Source texts of formatted documents
====

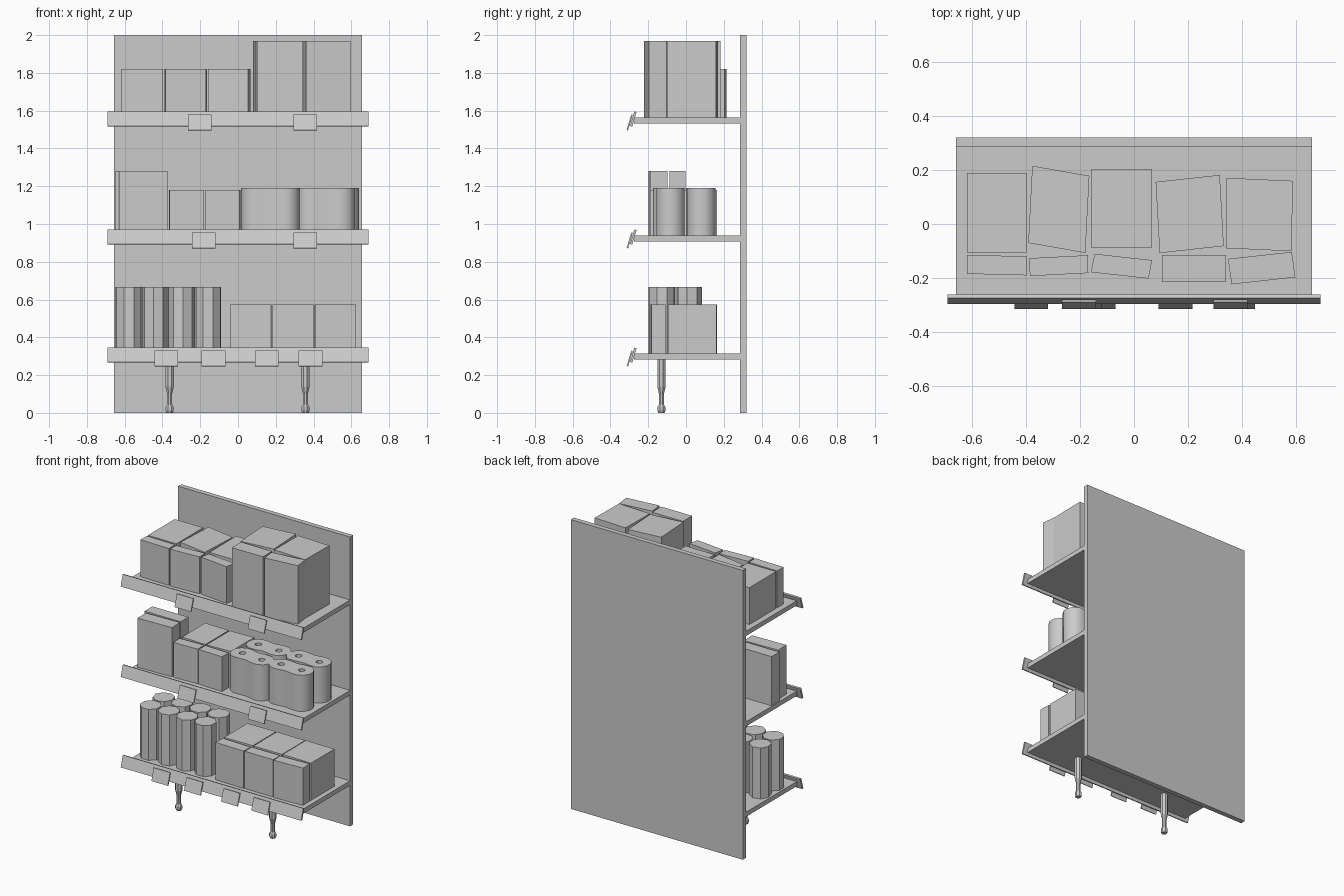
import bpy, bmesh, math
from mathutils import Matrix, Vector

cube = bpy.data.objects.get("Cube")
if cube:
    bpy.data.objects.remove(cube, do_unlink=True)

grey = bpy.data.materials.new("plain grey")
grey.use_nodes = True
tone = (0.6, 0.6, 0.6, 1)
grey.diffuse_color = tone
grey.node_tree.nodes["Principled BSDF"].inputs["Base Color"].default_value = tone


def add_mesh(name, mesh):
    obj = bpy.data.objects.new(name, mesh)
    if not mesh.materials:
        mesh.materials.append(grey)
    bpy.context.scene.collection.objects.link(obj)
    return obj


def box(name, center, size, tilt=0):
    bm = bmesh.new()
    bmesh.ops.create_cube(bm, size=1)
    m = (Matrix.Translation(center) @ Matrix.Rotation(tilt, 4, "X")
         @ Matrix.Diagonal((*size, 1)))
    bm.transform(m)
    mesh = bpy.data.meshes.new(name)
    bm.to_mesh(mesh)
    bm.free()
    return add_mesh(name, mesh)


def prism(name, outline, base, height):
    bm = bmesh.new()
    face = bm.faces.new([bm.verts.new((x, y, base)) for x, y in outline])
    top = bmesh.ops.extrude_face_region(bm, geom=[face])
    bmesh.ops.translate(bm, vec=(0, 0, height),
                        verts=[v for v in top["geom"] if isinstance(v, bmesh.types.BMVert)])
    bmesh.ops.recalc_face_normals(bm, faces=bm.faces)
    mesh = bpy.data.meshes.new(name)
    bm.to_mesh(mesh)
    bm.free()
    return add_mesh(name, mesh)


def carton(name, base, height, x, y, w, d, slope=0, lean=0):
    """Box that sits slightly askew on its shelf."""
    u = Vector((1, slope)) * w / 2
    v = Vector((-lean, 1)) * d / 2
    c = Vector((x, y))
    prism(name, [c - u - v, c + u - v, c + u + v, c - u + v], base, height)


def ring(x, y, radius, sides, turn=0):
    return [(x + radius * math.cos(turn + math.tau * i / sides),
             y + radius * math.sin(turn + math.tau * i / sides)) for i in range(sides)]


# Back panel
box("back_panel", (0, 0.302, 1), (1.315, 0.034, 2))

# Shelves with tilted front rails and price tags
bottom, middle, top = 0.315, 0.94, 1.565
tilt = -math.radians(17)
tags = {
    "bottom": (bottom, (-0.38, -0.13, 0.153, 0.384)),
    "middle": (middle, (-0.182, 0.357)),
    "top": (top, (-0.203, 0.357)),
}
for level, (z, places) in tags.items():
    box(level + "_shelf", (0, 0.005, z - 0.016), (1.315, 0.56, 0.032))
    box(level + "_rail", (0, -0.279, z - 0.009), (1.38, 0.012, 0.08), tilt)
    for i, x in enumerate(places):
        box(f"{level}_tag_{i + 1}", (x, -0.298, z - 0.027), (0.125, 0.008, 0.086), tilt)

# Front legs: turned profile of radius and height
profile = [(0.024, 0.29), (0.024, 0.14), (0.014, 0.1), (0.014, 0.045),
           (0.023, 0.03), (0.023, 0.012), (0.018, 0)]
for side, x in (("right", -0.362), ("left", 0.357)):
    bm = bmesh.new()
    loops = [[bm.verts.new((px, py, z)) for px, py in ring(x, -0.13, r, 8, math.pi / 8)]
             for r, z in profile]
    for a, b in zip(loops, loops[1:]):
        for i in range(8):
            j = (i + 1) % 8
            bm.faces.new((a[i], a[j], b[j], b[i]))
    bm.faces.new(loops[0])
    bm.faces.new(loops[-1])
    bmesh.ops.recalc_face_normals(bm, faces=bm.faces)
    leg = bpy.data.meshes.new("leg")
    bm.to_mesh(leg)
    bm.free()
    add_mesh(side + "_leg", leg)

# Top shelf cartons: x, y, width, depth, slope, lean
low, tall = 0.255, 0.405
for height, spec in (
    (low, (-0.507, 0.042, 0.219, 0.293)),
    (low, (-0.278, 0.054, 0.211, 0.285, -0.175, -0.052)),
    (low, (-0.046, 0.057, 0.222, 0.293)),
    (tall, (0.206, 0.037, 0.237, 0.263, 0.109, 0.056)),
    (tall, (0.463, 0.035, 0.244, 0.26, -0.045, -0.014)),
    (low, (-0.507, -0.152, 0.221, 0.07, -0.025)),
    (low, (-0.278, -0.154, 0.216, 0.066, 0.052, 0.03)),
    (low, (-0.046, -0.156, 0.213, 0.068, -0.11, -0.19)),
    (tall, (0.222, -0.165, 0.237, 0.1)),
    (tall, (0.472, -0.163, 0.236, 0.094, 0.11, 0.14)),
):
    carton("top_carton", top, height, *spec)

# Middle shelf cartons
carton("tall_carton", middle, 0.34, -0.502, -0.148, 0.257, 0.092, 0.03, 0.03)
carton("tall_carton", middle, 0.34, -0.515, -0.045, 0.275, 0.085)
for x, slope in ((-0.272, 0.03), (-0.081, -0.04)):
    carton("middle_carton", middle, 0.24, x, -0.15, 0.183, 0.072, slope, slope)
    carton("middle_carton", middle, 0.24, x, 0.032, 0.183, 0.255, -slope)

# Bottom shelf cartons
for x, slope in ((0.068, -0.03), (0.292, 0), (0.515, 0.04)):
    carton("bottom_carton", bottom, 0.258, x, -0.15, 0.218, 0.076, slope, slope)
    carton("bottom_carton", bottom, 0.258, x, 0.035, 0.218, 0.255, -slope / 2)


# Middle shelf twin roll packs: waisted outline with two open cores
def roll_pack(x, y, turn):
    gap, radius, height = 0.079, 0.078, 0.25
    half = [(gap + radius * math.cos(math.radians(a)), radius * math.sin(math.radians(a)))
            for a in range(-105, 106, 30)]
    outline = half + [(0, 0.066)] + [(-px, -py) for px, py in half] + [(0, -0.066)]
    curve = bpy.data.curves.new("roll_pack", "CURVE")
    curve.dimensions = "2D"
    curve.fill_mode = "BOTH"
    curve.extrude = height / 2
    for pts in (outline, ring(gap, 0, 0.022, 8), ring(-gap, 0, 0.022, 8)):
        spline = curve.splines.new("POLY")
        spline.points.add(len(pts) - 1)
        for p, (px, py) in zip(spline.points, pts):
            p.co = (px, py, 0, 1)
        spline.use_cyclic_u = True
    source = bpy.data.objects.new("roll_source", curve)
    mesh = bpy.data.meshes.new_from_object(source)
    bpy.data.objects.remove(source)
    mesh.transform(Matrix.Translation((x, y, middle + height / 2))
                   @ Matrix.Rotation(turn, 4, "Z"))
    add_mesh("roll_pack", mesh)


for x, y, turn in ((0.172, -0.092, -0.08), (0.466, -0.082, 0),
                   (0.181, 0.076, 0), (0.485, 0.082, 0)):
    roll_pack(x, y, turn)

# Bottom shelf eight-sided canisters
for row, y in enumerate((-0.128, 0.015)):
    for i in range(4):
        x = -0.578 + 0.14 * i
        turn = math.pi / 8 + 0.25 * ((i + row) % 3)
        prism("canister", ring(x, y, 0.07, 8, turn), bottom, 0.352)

====

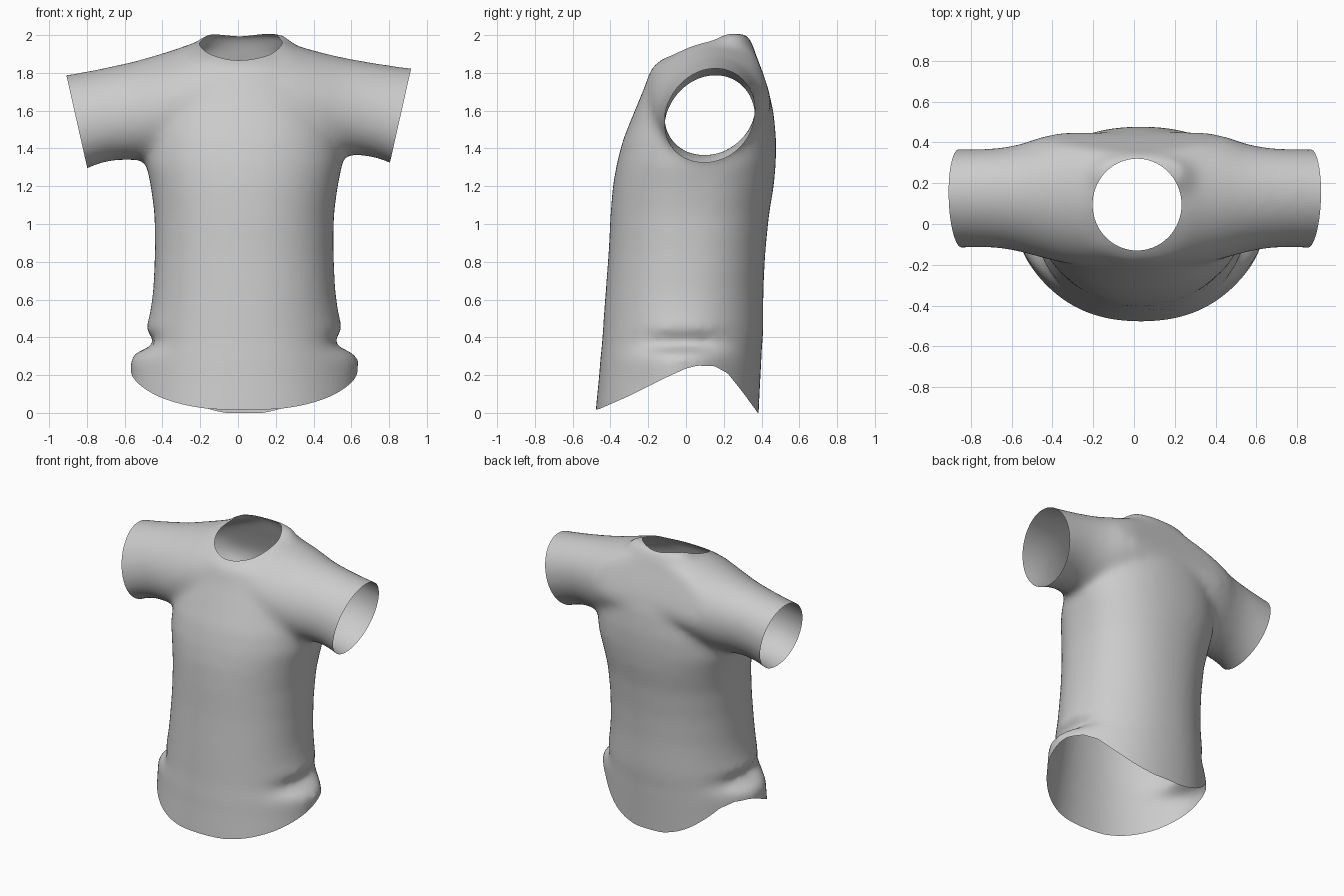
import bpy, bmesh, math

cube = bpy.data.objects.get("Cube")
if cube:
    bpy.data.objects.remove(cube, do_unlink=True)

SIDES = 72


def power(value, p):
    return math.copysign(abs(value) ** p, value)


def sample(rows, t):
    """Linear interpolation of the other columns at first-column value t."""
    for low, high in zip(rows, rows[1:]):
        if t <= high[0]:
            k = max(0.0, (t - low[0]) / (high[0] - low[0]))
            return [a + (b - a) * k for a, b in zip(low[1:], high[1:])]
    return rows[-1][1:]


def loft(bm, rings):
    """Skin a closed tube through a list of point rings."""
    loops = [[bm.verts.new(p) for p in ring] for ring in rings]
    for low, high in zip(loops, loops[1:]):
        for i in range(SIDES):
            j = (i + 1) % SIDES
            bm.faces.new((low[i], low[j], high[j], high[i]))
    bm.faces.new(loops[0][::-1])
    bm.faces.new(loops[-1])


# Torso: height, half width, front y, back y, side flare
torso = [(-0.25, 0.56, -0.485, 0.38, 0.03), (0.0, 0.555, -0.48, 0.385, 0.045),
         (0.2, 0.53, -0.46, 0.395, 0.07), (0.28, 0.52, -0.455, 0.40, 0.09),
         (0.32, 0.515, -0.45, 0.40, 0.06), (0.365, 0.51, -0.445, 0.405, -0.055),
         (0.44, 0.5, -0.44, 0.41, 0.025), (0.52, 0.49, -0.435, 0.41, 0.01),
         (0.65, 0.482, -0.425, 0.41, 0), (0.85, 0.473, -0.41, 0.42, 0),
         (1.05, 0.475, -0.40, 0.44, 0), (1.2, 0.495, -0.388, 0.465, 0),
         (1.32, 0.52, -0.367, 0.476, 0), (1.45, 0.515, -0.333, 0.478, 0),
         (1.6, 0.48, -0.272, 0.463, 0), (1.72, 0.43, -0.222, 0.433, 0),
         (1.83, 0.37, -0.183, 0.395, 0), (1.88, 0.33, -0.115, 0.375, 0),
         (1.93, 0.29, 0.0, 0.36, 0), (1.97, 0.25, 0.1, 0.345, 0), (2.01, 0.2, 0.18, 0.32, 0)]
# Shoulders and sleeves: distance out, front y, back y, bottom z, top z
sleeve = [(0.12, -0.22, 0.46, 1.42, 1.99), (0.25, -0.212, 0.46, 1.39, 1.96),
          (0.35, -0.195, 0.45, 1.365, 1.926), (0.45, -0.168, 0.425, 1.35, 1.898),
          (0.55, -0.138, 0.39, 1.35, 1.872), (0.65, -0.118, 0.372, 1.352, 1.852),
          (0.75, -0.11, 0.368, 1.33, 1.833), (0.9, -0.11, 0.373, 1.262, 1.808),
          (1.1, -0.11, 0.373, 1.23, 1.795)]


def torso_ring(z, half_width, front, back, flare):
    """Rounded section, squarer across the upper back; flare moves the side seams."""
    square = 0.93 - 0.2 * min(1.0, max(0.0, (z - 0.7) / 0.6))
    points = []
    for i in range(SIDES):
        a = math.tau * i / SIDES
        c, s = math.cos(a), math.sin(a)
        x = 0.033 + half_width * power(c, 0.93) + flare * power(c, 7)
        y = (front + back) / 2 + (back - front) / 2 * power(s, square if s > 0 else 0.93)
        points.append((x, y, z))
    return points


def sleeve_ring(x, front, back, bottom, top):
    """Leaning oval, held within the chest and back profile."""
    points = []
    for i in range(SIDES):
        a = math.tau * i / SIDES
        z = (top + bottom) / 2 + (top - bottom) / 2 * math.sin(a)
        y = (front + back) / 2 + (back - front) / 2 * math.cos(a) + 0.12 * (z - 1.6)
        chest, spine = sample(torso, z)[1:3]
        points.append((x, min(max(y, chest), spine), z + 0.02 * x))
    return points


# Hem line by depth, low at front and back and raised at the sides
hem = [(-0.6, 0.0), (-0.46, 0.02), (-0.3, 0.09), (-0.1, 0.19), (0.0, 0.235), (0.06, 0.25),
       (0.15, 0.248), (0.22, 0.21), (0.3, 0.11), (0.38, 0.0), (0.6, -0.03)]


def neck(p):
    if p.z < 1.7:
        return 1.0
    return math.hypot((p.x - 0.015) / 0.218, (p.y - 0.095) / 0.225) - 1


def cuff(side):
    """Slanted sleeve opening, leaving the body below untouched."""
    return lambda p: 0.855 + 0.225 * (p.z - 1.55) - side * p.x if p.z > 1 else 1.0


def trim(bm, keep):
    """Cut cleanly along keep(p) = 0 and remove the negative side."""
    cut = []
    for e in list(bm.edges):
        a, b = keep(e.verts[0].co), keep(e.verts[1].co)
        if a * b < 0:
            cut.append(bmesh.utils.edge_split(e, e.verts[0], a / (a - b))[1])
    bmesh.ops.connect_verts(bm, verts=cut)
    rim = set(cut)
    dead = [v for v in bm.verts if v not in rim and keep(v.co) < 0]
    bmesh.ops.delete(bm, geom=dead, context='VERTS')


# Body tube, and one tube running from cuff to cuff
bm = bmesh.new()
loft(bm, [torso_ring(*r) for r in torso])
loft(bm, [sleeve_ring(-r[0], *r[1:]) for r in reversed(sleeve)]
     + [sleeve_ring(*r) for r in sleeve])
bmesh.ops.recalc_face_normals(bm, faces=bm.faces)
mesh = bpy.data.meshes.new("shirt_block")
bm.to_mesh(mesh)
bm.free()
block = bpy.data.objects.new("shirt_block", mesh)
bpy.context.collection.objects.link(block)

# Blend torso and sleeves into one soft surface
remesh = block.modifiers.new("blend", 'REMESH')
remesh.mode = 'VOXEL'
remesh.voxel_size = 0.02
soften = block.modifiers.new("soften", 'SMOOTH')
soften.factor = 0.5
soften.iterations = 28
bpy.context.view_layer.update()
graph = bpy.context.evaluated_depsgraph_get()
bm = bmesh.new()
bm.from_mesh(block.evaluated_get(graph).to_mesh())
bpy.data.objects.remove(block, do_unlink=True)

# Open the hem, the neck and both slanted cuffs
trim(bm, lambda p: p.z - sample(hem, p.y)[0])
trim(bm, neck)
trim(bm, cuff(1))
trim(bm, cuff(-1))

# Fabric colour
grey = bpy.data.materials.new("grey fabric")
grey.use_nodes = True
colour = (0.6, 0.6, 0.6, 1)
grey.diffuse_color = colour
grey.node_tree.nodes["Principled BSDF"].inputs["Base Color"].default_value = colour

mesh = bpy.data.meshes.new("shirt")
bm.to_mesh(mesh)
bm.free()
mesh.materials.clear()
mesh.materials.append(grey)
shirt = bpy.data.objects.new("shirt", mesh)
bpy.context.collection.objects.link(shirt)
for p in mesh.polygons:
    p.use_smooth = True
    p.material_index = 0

====

## ABOUT THIS TASK:
Beginning with the line that has "top, height, *spec)" and ending with the line that has "# Middle shelf twin", set down the lines above exactly and include no others.

## SOLUTION:
    carton("top_carton", top, height, *spec)

# Middle shelf cartons
carton("tall_carton", middle, 0.34, -0.502, -0.148, 0.257, 0.092, 0.03, 0.03)
carton("tall_carton", middle, 0.34, -0.515, -0.045, 0.275, 0.085)
for x, slope in ((-0.272, 0.03), (-0.081, -0.04)):
    carton("middle_carton", middle, 0.24, x, -0.15, 0.183, 0.072, slope, slope)
    carton("middle_carton", middle, 0.24, x, 0.032, 0.183, 0.255, -slope)

# Bottom shelf cartons
for x, slope in ((0.068, -0.03), (0.292, 0), (0.515, 0.04)):
    carton("bottom_carton", bottom, 0.258, x, -0.15, 0.218, 0.076, slope, slope)
    carton("bottom_carton", bottom, 0.258, x, 0.035, 0.218, 0.255, -slope / 2)


# Middle shelf twin roll packs: waisted outline with two open cores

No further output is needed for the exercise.